Farthynge Cottage, my grandmother’s home in Oxfordshire © Kate King, 2014
“When I commenced A Few Of The Legends in 1982, I had no idea how such a seemingly simple idea, born after a boozy lunch with a bunch of inebriated photographers, would result in such a fascinating journey.
“Present were half a dozen luminaries of photography and, along with the coffees and the after-dinner mints, we started playing our own version of Photographic Trivial Pursuit: The raising of the flag at Iwo Jima? The Hindenburg Disaster? The Kent State massacre? Who made those pictures? No one could remember, and so the idea for A Few Of The Legends had its conception. However, had I known then what I know now, the outcome might have been different!
“Had I known, for example, how many miles I would travel (more than 370,000), or how many rolls of films I would use (perhaps 42,000 negatives), how many cars I would hire or flights I would board, or how many crumbling doss houses
I would sleep in and, indeed, how many hamburgers I would eat – time constraints often meant fast food was the only option – or what the final financial cost would be...
“I’m not complaining. It was an investment in myself.
During the thirty-nine years of field trips I made to complete
A Few Of The Legends, I attended 500 fascinating, one-to-one lectures.
“It was a dream education like no other.”
Above - © Peter Eastway 2019.

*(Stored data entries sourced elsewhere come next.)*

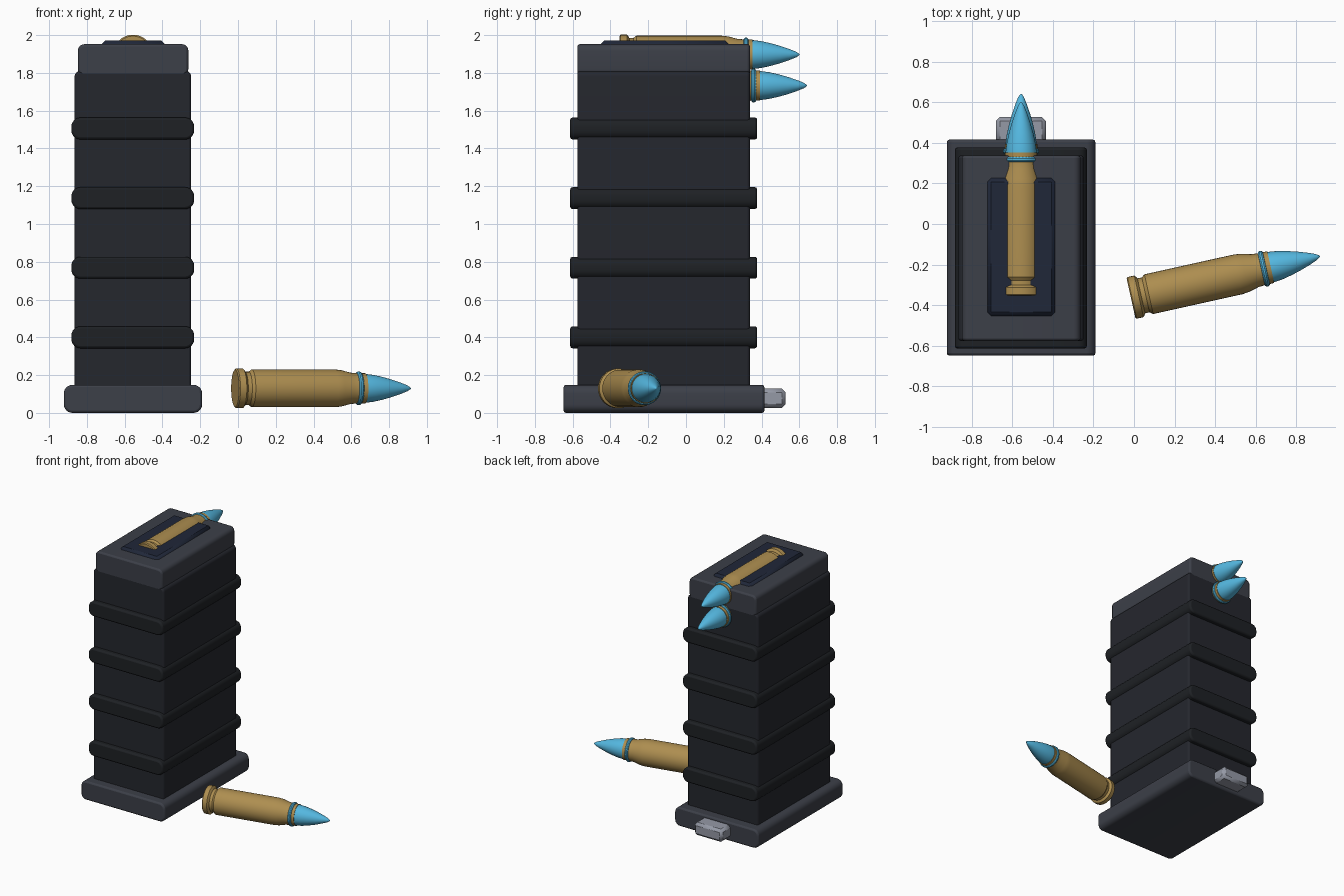
import bpy, bmesh, math
from mathutils import Matrix, Vector

if "Cube" in bpy.data.objects:
    bpy.data.objects.remove(bpy.data.objects["Cube"])


def material(name, rgb):
    m = bpy.data.materials.new(name)
    m.diffuse_color = (*rgb, 1)
    m.use_nodes = True
    m.node_tree.nodes["Principled BSDF"].inputs["Base Color"].default_value = m.diffuse_color
    return m


SHELL = material("shell_dark", (0.018, 0.02, 0.027))
RIB = material("rib_dark", (0.013, 0.015, 0.018))
TRIM = material("trim_grey", (0.045, 0.05, 0.065))
SLOT = material("slot_blue_black", (0.014, 0.02, 0.04))
STEEL = material("steel", (0.3, 0.32, 0.38))
BRASS = material("brass", (0.42, 0.27, 0.08))
BLUE = material("blue", (0.09, 0.48, 0.75))


def finish(bm, name, mat, angle=35):
    bmesh.ops.recalc_face_normals(bm, faces=bm.faces)
    me = bpy.data.meshes.new(name)
    bm.to_mesh(me)
    bm.free()
    ob = bpy.data.objects.new(name, me)
    bpy.context.collection.objects.link(ob)
    me.materials.append(mat)
    bpy.ops.object.select_all(action='DESELECT')
    ob.select_set(True)
    bpy.context.view_layer.objects.active = ob
    bpy.ops.object.shade_smooth_by_angle(angle=math.radians(angle))
    return ob


def block(name, x, y, z, mat, round_y=0.0, edge=0.012, segments=2):
    """Box from ranges; edges along y get a large radius, the rest a small one."""
    bm = bmesh.new()
    bmesh.ops.create_cube(bm, size=1)
    for v in bm.verts:
        v.co = Vector([(r[0] + r[1]) / 2 + c * (r[1] - r[0])
                       for r, c in zip((x, y, z), v.co)])
    if round_y:
        along = [e for e in bm.edges
                 if abs(e.verts[0].co.y - e.verts[1].co.y) > 0.01]
        bmesh.ops.bevel(bm, geom=along, offset=round_y, segments=6,
                        profile=0.5, affect='EDGES')
    ob = finish(bm, name, mat)
    bev = ob.modifiers.new("edge", 'BEVEL')
    bev.width = edge
    bev.segments = segments
    bev.limit_method = 'ANGLE'
    bev.angle_limit = math.radians(40)
    return ob


def lathe(name, profile, mat, matrix, closed=False):
    """Revolve (distance, radius) points around the local y axis."""
    bm = bmesh.new()
    vs = [bm.verts.new((r, s, 0)) for s, r in profile]
    es = [bm.edges.new(p) for p in zip(vs, vs[1:])]
    if closed:
        es.append(bm.edges.new((vs[-1], vs[0])))
    bmesh.ops.spin(bm, geom=vs + es, cent=(0, 0, 0), axis=(0, 1, 0),
                   angle=math.tau, steps=32)
    bmesh.ops.remove_doubles(bm, verts=bm.verts, dist=1e-4)
    ob = finish(bm, name, mat)
    ob.matrix_world = matrix
    return ob


CASE = [(0, 0), (0, 0.098), (0.006, 0.105), (0.04, 0.105), (0.046, 0.098),
        (0.052, 0.088), (0.074, 0.088), (0.09, 0.1), (0.54, 0.1),
        (0.575, 0.096), (0.625, 0.083), (0.66, 0.08), (0.705, 0.08), (0.705, 0)]
TIP = [(0.68, 0), (0.68, 0.077), (0.71, 0.076), (0.75, 0.071), (0.80, 0.06),
       (0.85, 0.046), (0.90, 0.029), (0.935, 0.015), (0.95, 0.005), (0.954, 0)]
RING = [(0.67 + 0.014 * math.cos(a * math.tau / 10),
         0.076 + 0.014 * math.sin(a * math.tau / 10)) for a in range(10)]


def cartridge(prefix, base, yaw=0.0):
    m = Matrix.Translation(base) @ Matrix.Rotation(math.radians(yaw), 4, 'Z')
    lathe(prefix + "_case", CASE, BRASS, m)
    lathe(prefix + "_tip", TIP, BLUE, m)
    lathe(prefix + "_ring", RING, BLUE, m, closed=True)


# Magazine shell, base and top collar
block("shell", (-0.865, -0.248), (-0.575, 0.338), (0.1, 1.81), SHELL, 0.03)
block("base_plate", (-0.922, -0.19), (-0.648, 0.415), (0, 0.148), TRIM, 0.045)
block("top_collar", (-0.848, -0.263), (-0.575, 0.338), (1.785, 1.952), TRIM, 0.035)

# Grip ribs
for i in range(4):
    z = 0.4 + 0.3685 * i
    block(f"rib_{i + 1}", (-0.882, -0.232), (-0.613, 0.377),
          (z - 0.058, z + 0.058), RIB, 0.048)

# Feed slot and rear catch
block("feed_slot", (-0.725, -0.385), (-0.455, 0.23), (1.9, 1.971), SLOT,
      edge=0.022, segments=1)
block("rear_catch", (-0.68, -0.434), (0.38, 0.527), (0.027, 0.128), STEEL,
      edge=0.02, segments=1)

# Two loaded cartridges and a loose one
cartridge("top_cartridge", (-0.556, -0.352, 1.897))
cartridge("second_cartridge", (-0.556, -0.312, 1.733))
cartridge("loose_cartridge", (-0.015, -0.365, 0.13), -77.5)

“He sat opposite me in a comfortable lounge, a little threadbare, with a large, glass coffee table between us. I imagined his collar turned back to front. To one side was a wall of books and, behind me, iconic and valuable photographs (such as my favourite ‘Stravinski, 1946’ by Arnold Newman and a ‘In The Box, Horizontal, 1962’ by Ruth Bernhard) and an overly large oil painting of an elaborately ornate teacup.”
“ felt like a parishioner about to receive a sermon on a shared theology. His Bible, A Few Of The Legends, reveals a complicated tapestry of thoughts, lifestyles and experiences from an eclectic concoction of social photographers. Pictorial photographers are of minor interest to Peter’s human sensibilities which explains his interest and expertise
as a portrait photographer.”